## [TASK INSTRUCTIONS]
Nothing but the lines from the one containing "# Imposts under the arch" through the end of the data should be output, each reproduced exactly.

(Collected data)
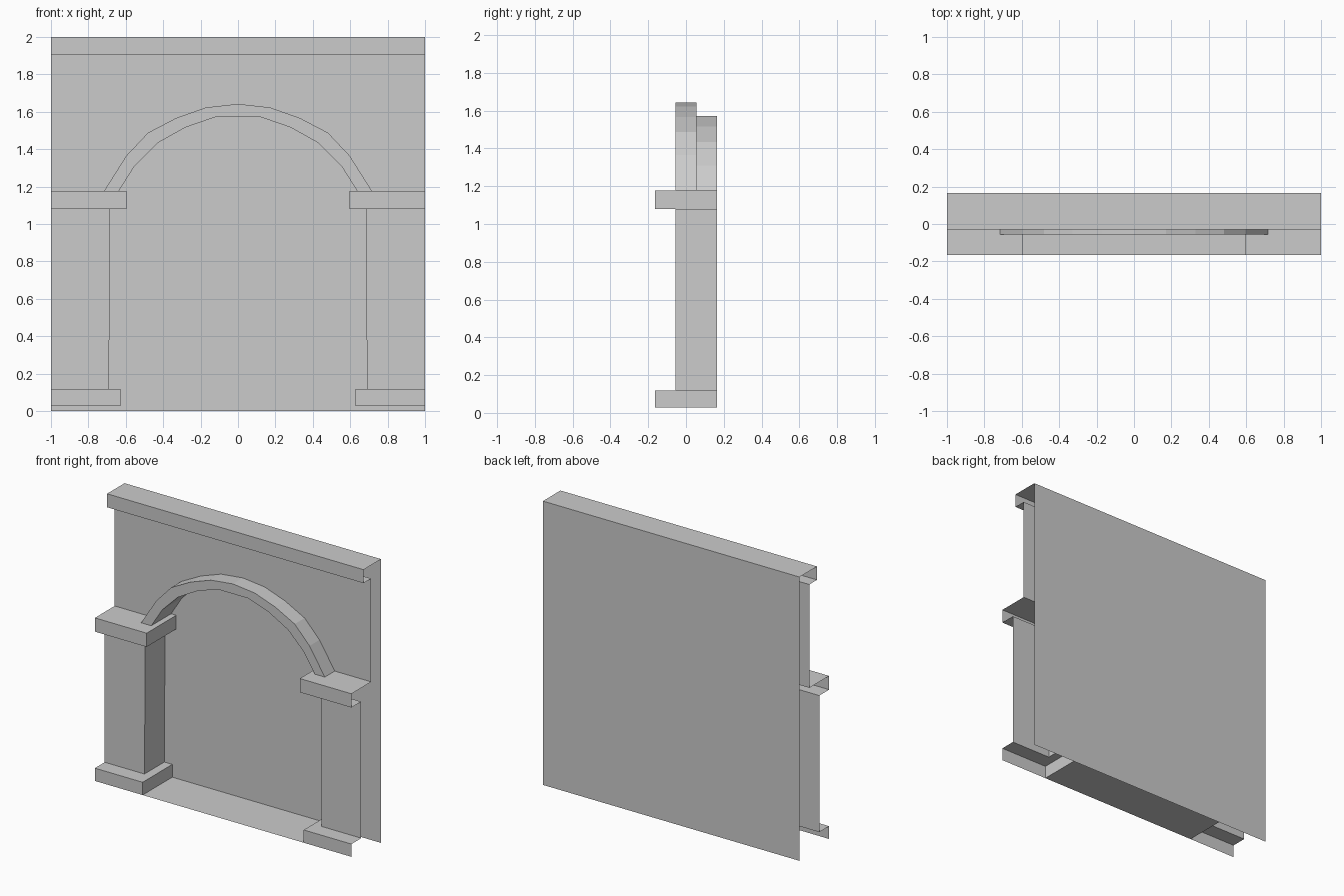
import bpy, bmesh
from mathutils import Vector

if "Cube" in bpy.data.objects:
    bpy.data.objects.remove(bpy.data.objects["Cube"])

FRONT, BACK, UP, DOWN, INWARD = (Vector(v) for v in
    ((0, -1, 0), (0, 1, 0), (0, 0, 1), (0, 0, -1), (-1, 0, 0)))
REAR_Y, WALL_Y, PIER_Y, LEDGE_Y, CORNICE_Y = 0.165, 0.055, -0.056, -0.165, -0.03
SPRING, CORNICE_Z = 1.177, 1.905


def shell(name, polys):
    """Open sheet for the right half from (points, facing) pairs, mirrored in x."""
    bm = bmesh.new()
    for pts, facing in polys:
        f = bm.faces.new([bm.verts.new(p) for p in pts])
        f.normal_update()
        if f.normal.dot(facing) < 0:
            f.normal_flip()
    bmesh.ops.remove_doubles(bm, verts=bm.verts, dist=1e-4)
    me = bpy.data.meshes.new(name)
    bm.to_mesh(me)
    bm.free()
    ob = bpy.data.objects.new(name, me)
    bpy.context.collection.objects.link(ob)
    mod = ob.modifiers.new("Mirror", 'MIRROR')
    mod.use_clip = True
    return ob


def strip(a, b, facing):
    """Quads between two matching rows of points."""
    return [((a[i], a[i + 1], b[i + 1], b[i]), facing) for i in range(len(a) - 1)]


def at_y(row, y):
    return [(x, y, z) for x, z in row]


def at_z(row, z):
    return [(x, y, z) for x, y in row]


def rect_y(x0, x1, z0, z1, y):
    return [(x0, y, z0), (x1, y, z0), (x1, y, z1), (x0, y, z1)]


def rect_z(x0, x1, y0, y1, z):
    return [(x0, y0, z), (x1, y0, z), (x1, y1, z), (x0, y1, z)]


def ledge(x, z0, z1):
    """Front face and inner return of a projecting block."""
    return [(rect_y(x, 1, z0, z1, LEDGE_Y), FRONT),
            ([(x, LEDGE_Y, z0), (x, REAR_Y, z0), (x, REAR_Y, z1), (x, LEDGE_Y, z1)], INWARD)]


def around_pier(x, pier_x):
    """Plan of a ledge wrapping round the pier."""
    return [(1, LEDGE_Y), (x, LEDGE_Y), (x, REAR_Y), (pier_x, REAR_Y),
            (pier_x, PIER_Y), (1, PIER_Y)]


# Arch half profiles, springing to crown
outer = [(0.716, SPRING), (0.597, 1.365), (0.481, 1.488), (0.33, 1.567), (0.171, 1.623), (0, 1.642)]
inner = [(0.637, SPRING), (0.553, 1.31), (0.43, 1.433), (0.282, 1.516), (0.12, 1.572), (0, 1.572)]

# Rear panel
shell("back_panel", [(rect_y(0, 1, 0, 2, REAR_Y), BACK)])

# Upper wall above the arch
low = [(1, SPRING)] + outer
high = [(x, CORNICE_Z) for x, z in low]
shell("upper_wall", strip(at_y(low, WALL_Y), at_y(high, WALL_Y), FRONT))

# Cornice
shell("cornice", [
    (rect_z(0, 1, CORNICE_Y, REAR_Y, 2), UP),
    (rect_y(0, 1, CORNICE_Z, 2, CORNICE_Y), FRONT),
    (rect_z(0, 1, CORNICE_Y, WALL_Y, CORNICE_Z), DOWN)])

# Arch moulding: face, outer top and soffit
shell("arch",
      strip(at_y(outer, PIER_Y), at_y(inner, PIER_Y), FRONT)
      + strip(at_y(outer, PIER_Y), at_y(outer, WALL_Y), UP)
      + strip(at_y(inner, PIER_Y), at_y(inner, REAR_Y), DOWN))

# Piers, tapering slightly
foot = [(0.69, REAR_Y), (0.69, PIER_Y), (1, PIER_Y)]
head = [(0.684, REAR_Y), (0.684, PIER_Y), (1, PIER_Y)]
shell("pier", strip(at_z(foot, 0.118), at_z(head, 1.08), Vector((-1, -1, 0))))

# Pier bases, open underneath
shell("pier_base", ledge(0.628, 0.028, 0.118) + [(at_z(around_pier(0.628, 0.69), 0.118), UP)])

# Imposts under the arch
impost_top = [(1, LEDGE_Y), (0.597, LEDGE_Y), (0.597, REAR_Y), (0.637, REAR_Y),
              (0.637, PIER_Y), (0.716, PIER_Y), (0.716, WALL_Y), (1, WALL_Y)]
shell("impost", ledge(0.597, 1.08, SPRING) + [
    (at_z(impost_top, SPRING), UP),
    (at_z(around_pier(0.597, 0.684), 1.08), DOWN)])

# Sill between the bases
shell("sill", [(rect_z(0, 0.628, LEDGE_Y, REAR_Y, 0.028), UP)])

## [RESPONSE TO THIS EXERCISE]
# Imposts under the arch
impost_top = [(1, LEDGE_Y), (0.597, LEDGE_Y), (0.597, REAR_Y), (0.637, REAR_Y),
              (0.637, PIER_Y), (0.716, PIER_Y), (0.716, WALL_Y), (1, WALL_Y)]
shell("impost", ledge(0.597, 1.08, SPRING) + [
    (at_z(impost_top, SPRING), UP),
    (at_z(around_pier(0.597, 0.684), 1.08), DOWN)])

# Sill between the bases
shell("sill", [(rect_z(0, 0.628, LEDGE_Y, REAR_Y, 0.028), UP)])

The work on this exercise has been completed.